Video message urges more people to come forward to join the debate on adult mental health services

ingoodmentalhealthThere’s still time to have your say about adult mental health services in Norfolk and Waveney, with local people being urged to join the conversation to help take the plans to the “next step and make it real.”

A draft strategy has been developed with input from thousands of local people as part of a review of adult mental health services being overseen by the Norfolk and Waveney Sustainability and Transformation Partnership (STP), which is made up of partners in health and social care.

Now, Rt Hon Patricia Hewitt, Independent Chair of the STP, together with Dr Tony Palframan, Chair of the STP mental health forum, appear in a short video published online to discuss why the strategy is needed and some of the issues affecting mental health services.
You can watch the video at https://www.youtube.com/watch?v=NmemwIqtEwI

They also urge more local people to give their views on the draft strategy which can be found online here https://www.healthwatchnorfolk.co.uk/ingoodhealth/stp-mental-health/

In the video, Patricia Hewitt calls on local people to look at the strategy and comment on it, saying: “Give us your comments online, through a letter, or in a meeting. Please get involved with us so we can take this to the next step and make it real.”

People can also give their views about adult mental health services via an online survey https://www.smartsurvey.co.uk/s/NWMHStrategyDraftFeedback/

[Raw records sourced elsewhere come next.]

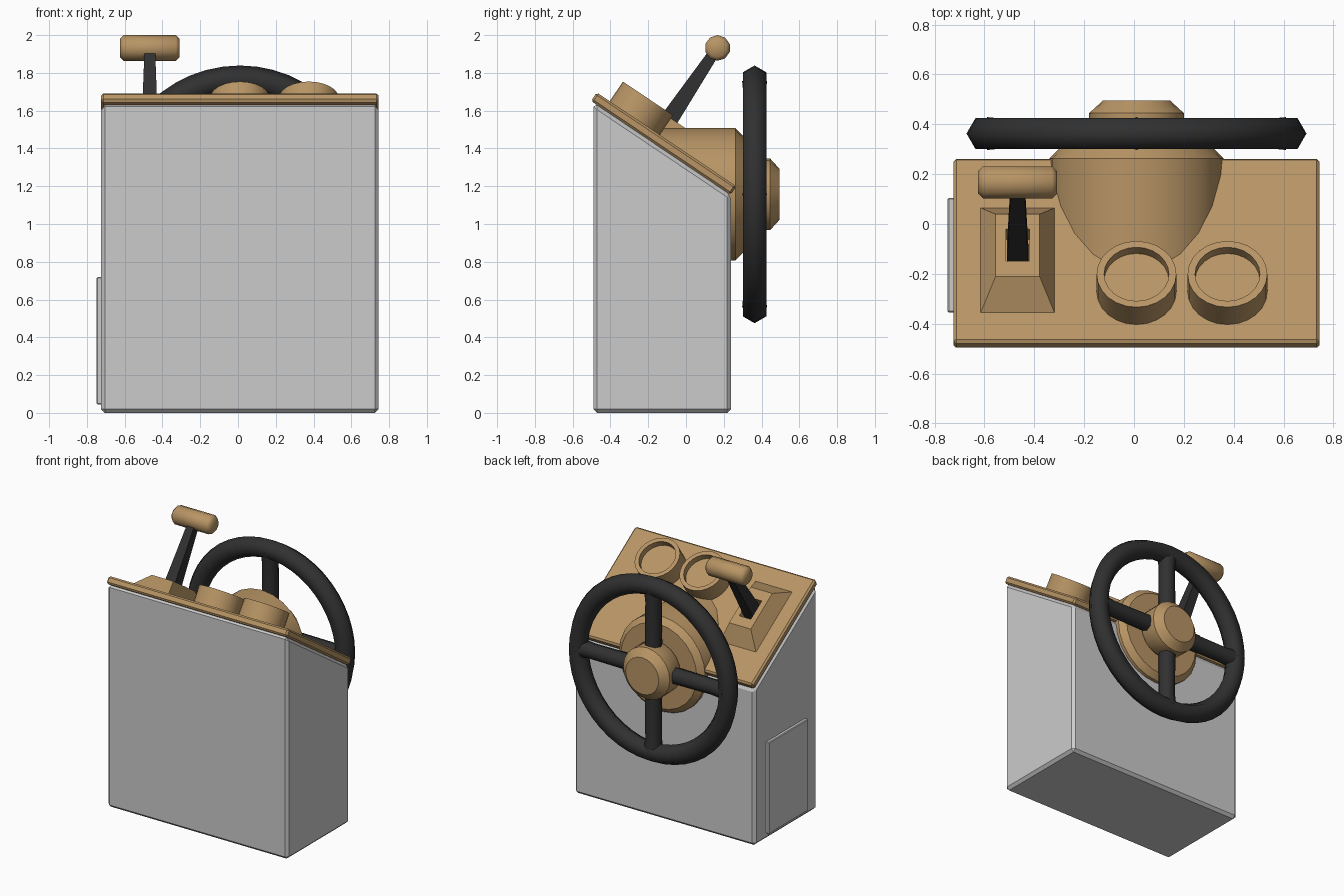
import bpy, bmesh
from math import pi, cos, sin, radians
from mathutils import Matrix, Vector

if "Cube" in bpy.data.objects:
    bpy.data.objects.remove(bpy.data.objects["Cube"])


def material(name, rgb):
    m = bpy.data.materials.new(name)
    m.diffuse_color = (*rgb, 1)
    m.use_nodes = True
    m.node_tree.nodes["Principled BSDF"].inputs["Base Color"].default_value = m.diffuse_color
    return m


TAN = material("tan", (0.48, 0.30, 0.13))
BLACK = material("black", (0.03, 0.03, 0.03))
CX, WZ = 0.01, 1.157          # centre line and wheel axis height

# Sloped panel frame: local x, s (down the slope), n (out of the slope)
T, N = Vector((0, 0.83, -0.558)).normalized(), Vector((0, 0.558, 0.83)).normalized()
SLOPE = Matrix(((1, 0, 0, 0), (0, T.y, N.y, -0.47), (0, T.z, N.z, 1.695), (0, 0, 0, 1)))


def finish(name, bm, matrix=Matrix(), mat=None, smooth=None, bevel=0):
    bmesh.ops.transform(bm, matrix=matrix, verts=bm.verts)
    bmesh.ops.recalc_face_normals(bm, faces=bm.faces)
    me = bpy.data.meshes.new(name)
    bm.to_mesh(me)
    bm.free()
    if smooth:
        me.shade_smooth()
        me.set_sharp_from_angle(angle=radians(smooth))
    ob = bpy.data.objects.new(name, me)
    bpy.context.collection.objects.link(ob)
    if mat:
        me.materials.append(mat)
    if bevel:
        mod = ob.modifiers.new("bevel", 'BEVEL')
        mod.width, mod.segments = bevel, 1
    return ob


def loft(bm, rings):
    """Join vertex rings with quads and cap both ends."""
    rs = [[bm.verts.new(p) for p in r] for r in rings]
    for a, b in zip(rs, rs[1:]):
        for i in range(len(a)):
            j = (i + 1) % len(a)
            bm.faces.new((a[i], a[j], b[j], b[i]))
    bm.faces.new(rs[0])
    bm.faces.new(rs[-1])


def lathe(name, profile, sides, matrix, mat, smooth=40):
    bm = bmesh.new()
    loft(bm, [[(r * cos(2 * pi * i / sides), r * sin(2 * pi * i / sides), h)
               for i in range(sides)] for r, h in profile])
    return finish(name, bm, matrix, mat, smooth)


def rect(x0, x1, y0, y1, z):
    return [(x0, y0, z), (x1, y0, z), (x1, y1, z), (x0, y1, z)]


def stack(name, rects, matrix=Matrix(), mat=None, bevel=0):
    bm = bmesh.new()
    loft(bm, [rect(*r) for r in rects])
    return finish(name, bm, matrix, mat, None, bevel)


# Cabinet body with sloped top
bm = bmesh.new()
side = [(-0.49, 0), (0.238, 0), (0.238, 1.153), (-0.49, 1.642)]
loft(bm, [[(x, y, z) for y, z in side] for x in (CX - 0.735, CX + 0.735)])
finish("cabinet_body", bm, bevel=0.02)

# Side access panel
stack("side_panel", [(-0.748, -0.71, -0.355, 0.105, z) for z in (0.045, 0.72)], bevel=0.005)

# Sloped control panel
stack("control_panel", [(CX - 0.735, CX + 0.735, -0.003, 0.888, n) for n in (-0.055, 0)],
      SLOPE, TAN, 0.012)

# Gauge housings with recessed faces
for name, x in (("gauge_centre", CX), ("gauge_right", 0.375)):
    lathe(name, [(0.16, -0.02), (0.16, 0.125), (0.13, 0.125), (0.13, 0.08)], 24,
          SLOPE @ Matrix.Translation((x, 0.24, 0)), TAN)

# Lever housing with slot, lever and grip
LX = -0.467
stack("lever_housing", [
    (LX - 0.148, LX + 0.148, 0.138, 0.644, -0.02),
    (LX - 0.148, LX + 0.148, 0.138, 0.644, 0),
    (LX - 0.088, LX + 0.088, 0.243, 0.543, 0.105),
    (LX - 0.047, LX + 0.047, 0.318, 0.472, 0.105),
    (LX - 0.047, LX + 0.047, 0.318, 0.472, 0.03)], SLOPE, TAN)
stack("lever", [(LX - 0.043, LX + 0.043, 0.345, 0.445, 0.025),
                (LX - 0.028, LX + 0.028, 0.367, 0.423, 0.53)], SLOPE, BLACK)
lathe("lever_grip", [(0.048, -0.158), (0.068, -0.138), (0.068, 0.138), (0.048, 0.158)], 10,
      Matrix.Translation((LX, 0.167, 1.932)) @ Matrix.Rotation(pi / 2, 4, 'Y'), TAN, 50)

# Steering column and hub
axis = Matrix.Translation((CX, 0, WZ)) @ Matrix.Rotation(-pi / 2, 4, 'X')
lathe("steering_column", [(0.35, -0.25), (0.35, 0.262), (0.31, 0.302)], 24, axis, TAN)
lathe("wheel_hub", [(0.15, 0.27), (0.19, 0.32), (0.19, 0.445), (0.135, 0.495)], 20, axis, TAN)

# Steering wheel rim and four spokes
bpy.ops.mesh.primitive_torus_add(major_segments=48, minor_segments=6,
                                 major_radius=0.61, minor_radius=0.072)
rim = bpy.context.object
rim.name = "wheel_rim"
rim.matrix_world = axis @ Matrix.Translation((0, 0, 0.363))
rim.data.materials.append(BLACK)
rim.data.shade_smooth()
for i in range(4):
    lathe(f"wheel_spoke_{i + 1}", [(0.06, 0.1), (0.056, 0.5), (0.066, 0.6)], 8,
          Matrix.Translation((CX, 0.363, WZ)) @ Matrix.Rotation(i * pi / 2, 4, 'Y'), BLACK, 50)
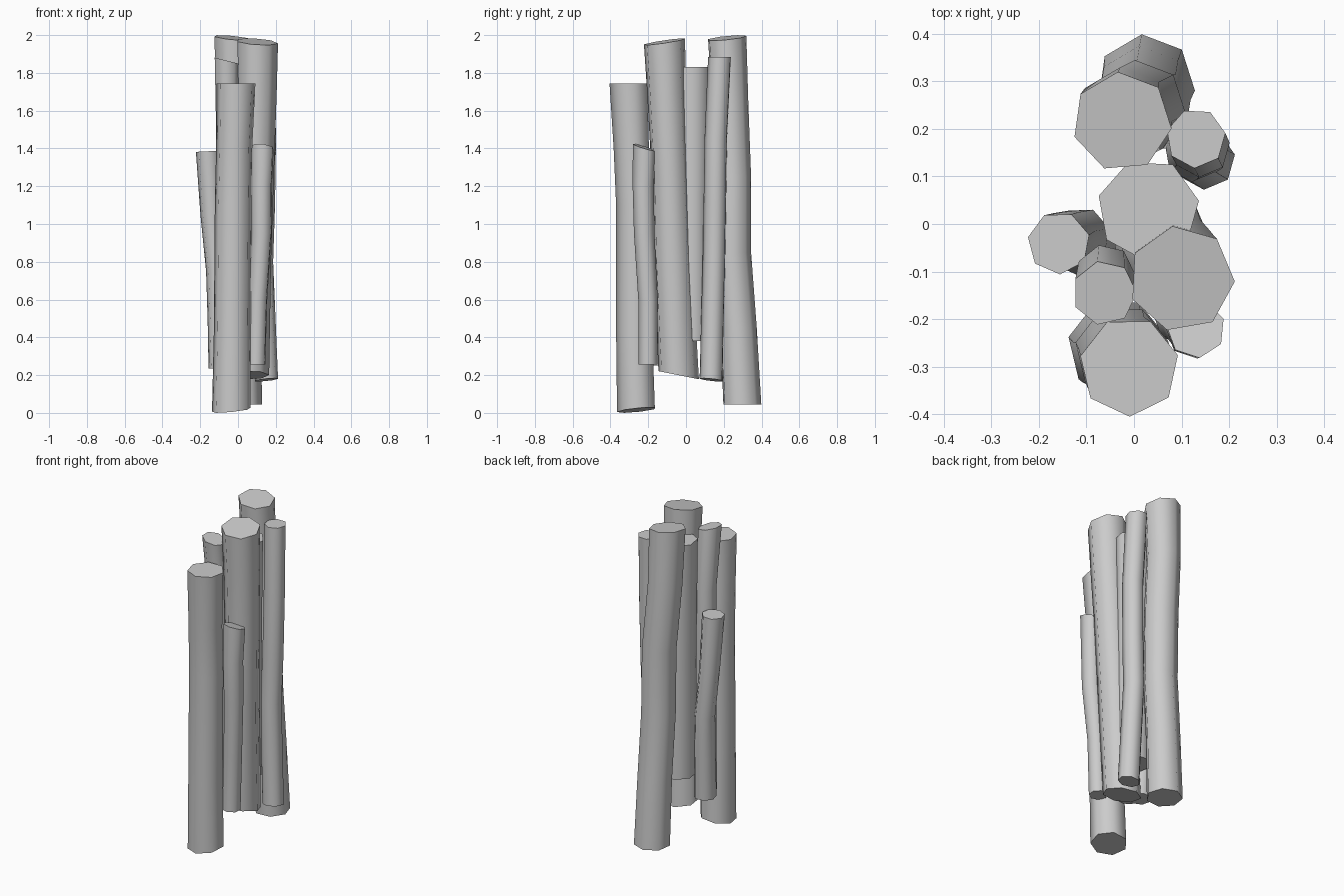
import bpy
import bmesh
from math import cos, sin, pi, radians

default_cube = bpy.data.objects.get("Cube")
if default_cube:
    bpy.data.objects.remove(default_cube, do_unlink=True)

SIDES = 7

# One plain grey for every log
grey = bpy.data.materials.new("plain grey")
grey.use_nodes = True
colour = (0.6, 0.6, 0.6, 1)
grey.diffuse_color = colour
grey.node_tree.nodes["Principled BSDF"].inputs["Base Color"].default_value = colour


def make_log(name, path, phase=0, top_tilt=(0, 0), bottom_tilt=(0, 0)):
    """Loft a seven-sided log through (x, y, z, radius) stations, bottom to top.

    The tilts are the slopes of the sawn ends along x and y."""
    bm = bmesh.new()
    rings = []
    last = len(path) - 1
    for station, (x, y, z, radius) in enumerate(path):
        tilt = (0, 0)
        if station == 0:
            tilt = bottom_tilt
        elif station == last:
            tilt = top_tilt
        ring = []
        for side in range(SIDES):
            angle = radians(phase) + 2 * pi * side / SIDES
            dx, dy = radius * cos(angle), radius * sin(angle)
            height = z + tilt[0] * dx + tilt[1] * dy
            ring.append(bm.verts.new((x + dx, y + dy, height)))
        rings.append(ring)

    # Bark faces between neighbouring rings
    for lower, upper in zip(rings, rings[1:]):
        for side in range(SIDES):
            following = (side + 1) % SIDES
            bm.faces.new((lower[side], lower[following], upper[following], upper[side]))

    # Sawn ends
    bm.faces.new(list(reversed(rings[0])))
    bm.faces.new(rings[last])

    mesh = bpy.data.meshes.new(name)
    bm.to_mesh(mesh)
    bm.free()
    mesh.materials.append(grey)
    log = bpy.data.objects.new(name, mesh)
    bpy.context.collection.objects.link(log)

    # Rounded bark with crisp ends
    bpy.ops.object.select_all(action="DESELECT")
    log.select_set(True)
    bpy.context.view_layer.objects.active = log
    bpy.ops.object.shade_smooth_by_angle(angle=radians(62))
    return log


# Thick logs
make_log("front_log",
         [(-.035, -.26, .015, .105), (-.03, -.27, .44, .1), (-.025, -.27, 1.1, .1),
          (-.02, -.285, 1.4, .098), (-.01, -.3, 1.745, .105)],
         phase=-38, bottom_tilt=(.1, .1))

make_log("right_log",
         [(.055, -.04, .2, .11), (.07, -.07, .8, .105), (.09, -.085, 1.25, .1),
          (.1, -.105, 1.7, .105), (.1, -.115, 1.965, .112)],
         phase=-3, top_tilt=(-.07, .15), bottom_tilt=(0, -.2))

make_log("middle_log",
         [(.03, .03, .38, .1), (.03, .03, 1.1, .1), (.03, .03, 1.83, .108)],
         phase=10)

make_log("back_log",
         [(.025, .295, .045, .104), (.02, .275, .45, .1), (.015, .245, .85, .1),
          (.01, .245, 1.25, .1), (-.02, .23, 1.65, .1), (-.025, .215, 1.985, .105)],
         phase=-8, top_tilt=(-.1, .1))

# Thin logs
make_log("front_right_branch",
         [(.095, -.2, .255, .053), (.105, -.2, .6, .053), (.125, -.22, .95, .056),
          (.125, -.225, 1.2, .058), (.13, -.22, 1.405, .062)],
         phase=20, top_tilt=(-.1, -.3))

make_log("back_right_branch",
         [(.15, .135, .175, .063), (.125, .15, .8, .062), (.135, .155, 1.1, .062),
          (.14, .16, 1.45, .062), (.13, .18, 1.885, .063)],
         phase=10, bottom_tilt=(.1, -.1))

make_log("left_branch",
         [(-.092, -.055, .235, .065), (-.1, -.04, .5, .062), (-.11, -.025, .75, .06),
          (-.14, -.03, 1.05, .06), (-.158, -.04, 1.385, .066)],
         phase=15, top_tilt=(.05, 0))

make_log("front_left_branch",
         [(-.055, -.12, .25, .06), (-.06, -.11, 1, .06), (-.06, -.105, 1.5, .062),
          (-.062, -.145, 1.865, .068)],
         phase=0, top_tilt=(-.25, 0))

She also explains the need for the draft mental health strategy, saying: “We have spent a lot of time over the last four of five months listening to patients and service users, carers and staff, and what we are hearing is people are very pleased with the support and the caring that they are getting from a lot of NHS staff but overall the services simply are not good enough.

“They are much too complicated, people are having to wait far too long, it’s not working in the way we need it to work to really support people for their mental health needs. So the strategy is to get as much priority as possible for prevention and for supporting people for their mental health and their wellbeing in the community, in their GP practice, in community services and in the neighbourhoods where they are living – that is at the heart of this strategy.”

The video talks about what is likely to change as a result of the mental health review.

Patricia says: “The big thing that is going to change with this strategy is that we will have mental health, Primary Care, the GPs and their staff, community services, district nurses, occupational therapists, physiotherapists and social workers, all working together in neighbourhood teams.
“What we want to do now is work with staff and with patients and service users and carers to design in much more detail how that will work most effectively.”

Tony says he would like to see care much closer to home. “I would like to see care that is responsive and able to deal with needs much quicker than it does at the moment. We believe strongly that prevention does work and prevention is not just prevention at the earliest stages but prevention as people deteriorate, so early intervention is key for us.”

The mental health review began in mid-2018 with the aim of understanding the views of adult service users, their families and carers, staff and volunteers.

As well as analysing an enormous amount of data from across the system, the STP held 42 separate events between August to December 2018 of which seven targeted users, carers and the public, 25 targeted health & social care staff and 10 targeted community and voluntary groups, reaching more than 2,500 people in total. In addition to these events, more than 1,000 people have so far taken part in the online survey.